3. Products That Will Be Discontinued Soon

Related to wording, framing can also make a big difference in online marketing. For example, take a product that’s performing so poorly you’ve decided to discontinue it. To unload the remaining stock, try framing the product in a way that utilizes the scarcity principle.

For starters, you want to avoid admitting that the product is underwhelming while still announcing that it will be discontinued and unavailable. In other words, you don’t need to say why the product will no longer be available to create urgency, it’s enough just to know that it will be.

‍Source: Stampin’ Up!

Stampin’ Up!, an online store dedicated to cards, stationery, and general paper crafts, incorporates this strategy into their everyday business. They cleverly use the euphemism “retiring products” and tack on a discount for extra incentive.

4. Beware Backlash

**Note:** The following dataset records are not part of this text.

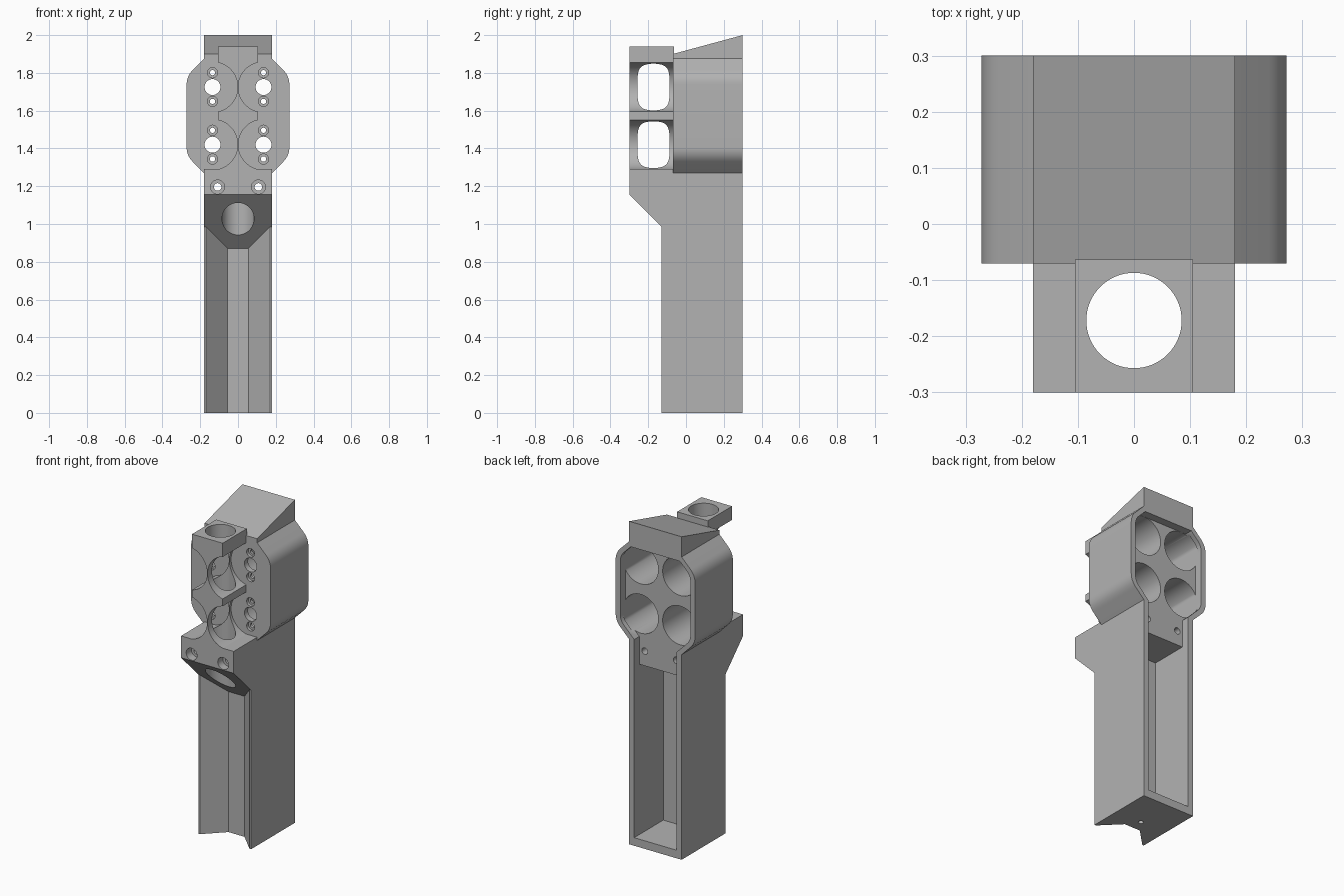
import bpy, bmesh
from math import cos, sin, pi

if "Cube" in bpy.data.objects:
    bpy.data.objects.remove(bpy.data.objects["Cube"], do_unlink=True)

grey = bpy.data.materials.new("plain_grey")
grey.use_nodes = True
colour = (0.45, 0.45, 0.45, 1)
grey.diffuse_color = colour
grey.node_tree.nodes["Principled BSDF"].inputs["Base Color"].default_value = colour

PLACE = {"x": lambda p, t: (t, p[0], p[1]),
         "y": lambda p, t: (p[0], t, p[1]),
         "z": lambda p, t: (p[0], p[1], t)}


def prism(name, pts, axis, start, end):
    """Extrude a 2D outline along an axis; end may depend on the point."""
    top = end if callable(end) else (lambda p: end)
    bm = bmesh.new()
    low = [bm.verts.new(PLACE[axis](p, start)) for p in pts]
    high = [bm.verts.new(PLACE[axis](p, top(p))) for p in pts]
    bm.faces.new(low)
    bm.faces.new(high)
    for i in range(len(pts)):
        j = (i + 1) % len(pts)
        bm.faces.new((low[i], low[j], high[j], high[i]))
    bmesh.ops.recalc_face_normals(bm, faces=bm.faces)
    mesh = bpy.data.meshes.new(name)
    bm.to_mesh(mesh)
    bm.free()
    mesh.materials.append(grey)
    ob = bpy.data.objects.new(name, mesh)
    bpy.context.collection.objects.link(ob)
    return ob


def rect(u0, u1, v0, v1):
    return [(u0, v0), (u1, v0), (u1, v1), (u0, v1)]


def circle(u, v, r, n=48):
    return [(u + r * cos(2 * pi * i / n), v + r * sin(2 * pi * i / n)) for i in range(n)]


def mirrored(half):
    return half + [(-x, v) for x, v in reversed(half)]


def fillet(a, c, b, d, n=8):
    """Round corner c between neighbours a and b."""
    def toward(q):
        l = ((q[0] - c[0]) ** 2 + (q[1] - c[1]) ** 2) ** 0.5
        return [c[k] + (q[k] - c[k]) * d / l for k in (0, 1)]
    s, e = toward(a), toward(b)
    return [tuple((1 - t) ** 2 * s[k] + 2 * t * (1 - t) * c[k] + t * t * e[k] for k in (0, 1))
            for t in [i / n for i in range(n + 1)]]


def shell(z0, z1, x0, x1, w, low, high, d):
    """Octagonal outline with rounded outer corners."""
    a, b, c, e = (x0, z0), (w, low), (w, high), (x1, z1)
    return mirrored([a] + fillet(a, b, c, d) + fillet(b, c, e, d) + [e])


def combine(target, other, operation):
    mod = target.modifiers.new("join", "BOOLEAN")
    mod.object, mod.operation, mod.solver = other, operation, "EXACT"
    bpy.context.view_layer.update()
    graph = bpy.context.evaluated_depsgraph_get()
    mesh = bpy.data.meshes.new_from_object(target.evaluated_get(graph))
    target.modifiers.clear()
    target.data = mesh
    bpy.data.objects.remove(other, do_unlink=True)


def cut(target, *args):
    combine(target, prism("cutter", *args), "DIFFERENCE")


SIDES = (-1, 1)
BAYS = [(s * 0.135, z) for s in SIDES for z in (1.42, 1.725)]

# Handle column with front block and wedge top
body = prism("housing", [(-0.3, 0), (0.3, 0), (0.3, 2), (-0.07, 1.9),
                         (-0.07, 1.29), (-0.3, 1.29)], "x", -0.18, 0.18)

# Front groove and sloped underside of the block
groove = mirrored([(0.2, -0.35), (0.2, -0.13), (0.17, -0.13), (0.055, -0.015)])
cut(body, groove, "z", -0.1, lambda p: 0.855 - p[1])

# Wide head
head = prism("head", shell(1.27, 1.875, 0.18, 0.18, 0.272, 1.362, 1.783, 0.045),
             "y", -0.07, 0.3)
combine(body, head, "UNION")

# Front spine scooped by four round bays
spine = prism("spine", rect(-0.105, 0.105, 1.2, 1.94), "x", 0, 1)
bpy.data.objects.remove(spine, do_unlink=True)
spine = prism("spine", rect(-0.105, 0.105, 1.2, 1.94), "y", -0.3, -0.063)
for x, z in BAYS:
    cut(spine, circle(x, z, 0.1335, 64), "y", -0.4, 0)
combine(body, spine, "UNION")

# Vertical bore through spine and block
cut(body, circle(0, -0.172, 0.085, 64), "z", 0.6, 2.1)

# Rear lid recess, then the long compartment
cut(body, shell(1.277, 1.845, 0.145, 0.168, 0.24, 1.372, 1.773, 0.035), "y", 0.25, 0.4)
cut(body, rect(-0.145, 0.145, 1.05, 1.32), "y", 0.25, 0.4)
cut(body, rect(-0.145, 0.145, 0.05, 1.105), "y", 0.015, 0.4)

# Rear pockets with sensor and screw holes in their front wall
for x, z in BAYS:
    pocket = [(max(-0.24, min(0.24, u)), v) for u, v in circle(x, z, 0.12, 64)]
    cut(body, pocket, "y", -0.035, 0.27)
    cut(body, circle(x, z, 0.042), "y", -0.1, 0)
    for dz in (-0.076, 0.076):
        cut(body, circle(x, z + dz, 0.027, 24), "y", -0.1, -0.052)
        cut(body, circle(x, z + dz, 0.014, 24), "y", -0.1, 0)

# Screw holes through the front block
for s in SIDES:
    cut(body, circle(s * 0.108, 1.196, 0.037, 32), "y", -0.4, -0.25)
    cut(body, circle(s * 0.108, 1.196, 0.02, 32), "y", -0.4, 0.4)

# Small hole in the base
cut(body, circle(0, 0.06, 0.015, 24), "z", -0.1, 0.1)

bpy.ops.object.select_all(action="DESELECT")
body.select_set(True)
bpy.context.view_layer.objects.active = body
bpy.ops.object.shade_smooth_by_angle(angle=0.5)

Let’s go Inception for a second: marketers know that scarcity appeals to shoppers, but shoppers know that marketers know that scarcity appeals to them. As you might expect, this rubs them the wrong way, and a 2014 study in the Social Behavior and Personality showed that, if consumers suspect that a company is using scarcity as a sales tactic, it negates its effects and gives the brand a negative connotation.

We want to warn against being too aggressive or over-the-top with how your present your ecommerce stock levels. Tact is something you can take to the bank in every business.

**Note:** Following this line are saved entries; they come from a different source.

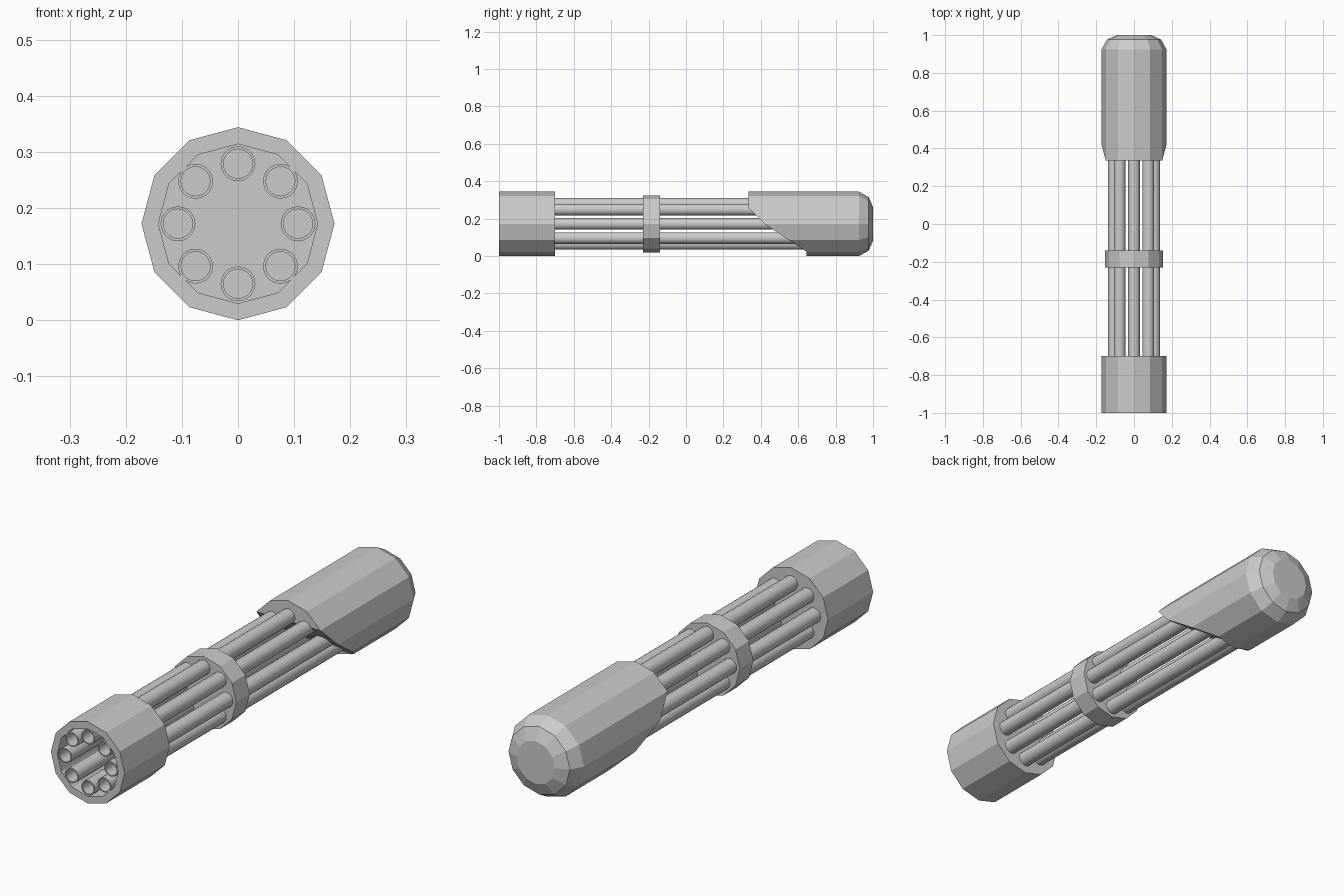
import bpy, bmesh
from math import sin, cos, pi, radians

if "Cube" in bpy.data.objects:
    bpy.data.objects.remove(bpy.data.objects["Cube"])

AXIS_Z = 0.172


def lathe(name, profile, sides, cx=0.0, cz=AXIS_Z, smooth=False):
    """Sweep (y, radius) pairs around a y-directed axis; both ends are capped."""
    bm = bmesh.new()
    loops = []
    for y, r in profile:
        loops.append([bm.verts.new((cx + r * sin(2 * pi * i / sides), y,
                                    cz + r * cos(2 * pi * i / sides)))
                      for i in range(sides)])
    for a, b in zip(loops, loops[1:]):
        for i in range(sides):
            j = (i + 1) % sides
            bm.faces.new((a[i], a[j], b[j], b[i]))
    bm.faces.new(loops[0])
    bm.faces.new(loops[-1])
    return finish(name, bm, smooth)


def finish(name, bm, smooth=False):
    bmesh.ops.recalc_face_normals(bm, faces=bm.faces)
    mesh = bpy.data.meshes.new(name)
    bm.to_mesh(mesh)
    bm.free()
    obj = bpy.data.objects.new(name, mesh)
    bpy.context.collection.objects.link(obj)
    if smooth:
        bpy.ops.object.select_all(action='DESELECT')
        obj.select_set(True)
        bpy.context.view_layer.objects.active = obj
        bpy.ops.object.shade_smooth_by_angle(angle=radians(35))
    return obj


# Hollow muzzle cup, open to the front
lathe("muzzle_shroud", [(-0.72, 0.142), (-1.0, 0.142), (-1.0, 0.172), (-0.70, 0.172)], 12)

# Clamp disc around the barrels
lathe("barrel_clamp", [(-0.23, 0.153), (-0.14, 0.153)], 12)

# Eight bored barrels
for k in range(8):
    a = k * pi / 4
    lathe(f"barrel_{k + 1}",
          [(-0.72, 0.026), (-0.998, 0.026), (-0.998, 0.031), (0.66, 0.031)], 20,
          0.107 * sin(a), AXIS_Z + 0.107 * cos(a), smooth=True)

# Rear housing: 12-sided, stepped dome at the back, slanted front
front_y = [0.335, 0.335, 0.335, 0.42, 0.55, 0.645, 0.645]  # top to bottom
bm = bmesh.new()
rings = []
for y, r in [(None, 0.172), (0.925, 0.172), (0.977, 0.143), (1.0, 0.09)]:
    rings.append([bm.verts.new((r * sin(i * pi / 6),
                                front_y[min(i, 12 - i)] if y is None else y,
                                AXIS_Z + r * cos(i * pi / 6))) for i in range(12)])
for a, b in zip(rings, rings[1:]):
    for i in range(12):
        j = (i + 1) % 12
        bm.faces.new((a[i], a[j], b[j], b[i]))
bm.faces.new(rings[-1])
f = rings[0]
bm.faces.new((f[0], f[1], f[11]))
for i in range(1, 5):
    bm.faces.new((f[i], f[i + 1], f[11 - i], f[12 - i]))
bm.faces.new((f[5], f[6], f[7]))
finish("rear_housing", bm)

It should go without saying, but don’t lie to your customers about low stock levels or discontinuing products. It’s not as foolproof as you might think, and if you’re caught in your lie, you not only lose a customer forever, but face repercussions on social media. (Also, you know, don’t lie for the sake of being a good person.)

Even if you’re being honest about your stock levels, don’t go overboard about it. You can mention it repeatedly, but try to keep it unobtrusive, as the Franklin Planner example in #1.

5. To Out of Stock or Not to Out of Stock

Take the scarcity principle to its logical extreme and you have an item that’s straight up Out of Stock. The question is, do you keep the item on your site with an Out of Stock notice, or remove it completely until the inventory is replenished?

Jonathan from Long Live the Internet wrote an excellent and well-thought-out article weighing the pros and cons of each. Essentially, the advantage of keeping an Out of Stock item on your site are:

  • the same benefits of the scarcity principles (i.e., it shows the item was popular, thus raising its perceived value)
  • a future potential sale if you have a notification system for when the inventory is replenished
  • retaining all the external links back to the product page; if you take the product page down, any links to it on social media or other sites will die

However, there are downsides as well:

  • it makes the vendor seem unprofessional, or incompetent at properly managing inventory
  • multiple out of stock products make shopping frustrating and create a detrimental UX

All told, there is no single right or wrong solution. You’ll want to consider factors like:

  • whether the shopper can backorder a product
  • how many total products are out of stock on the entire site
  • how popular the product is
  • how many external links back to the product page there are
  • how long before you can replenish your stock

So, in short, you’ll want to make the decision for displaying Out of Stock products on a case-by-case basis.


As if worrying about inventory levels in general weren’t bad enough, now you have to worry about how you present inventory levels. On the bright side, when used effectively, stock level displays can improve your sales by adding a sense of urgency. So in the end, this extra attention to detail pays off.

Matt Ellis

Freelance Content Creator
Matt is a freelance online content creator, specializing in eCommerce, content marketing, and web design. For over a decade he’s been sharing his industry knowledge through ebooks, website copy, and blog articles, just like this one.
Matt is a freelance online content creator, specializing in eCommerce, content marketing, and web design. For over a decade he’s been sharing his industry knowledge through ebooks, website copy, and blog articles, just like this one.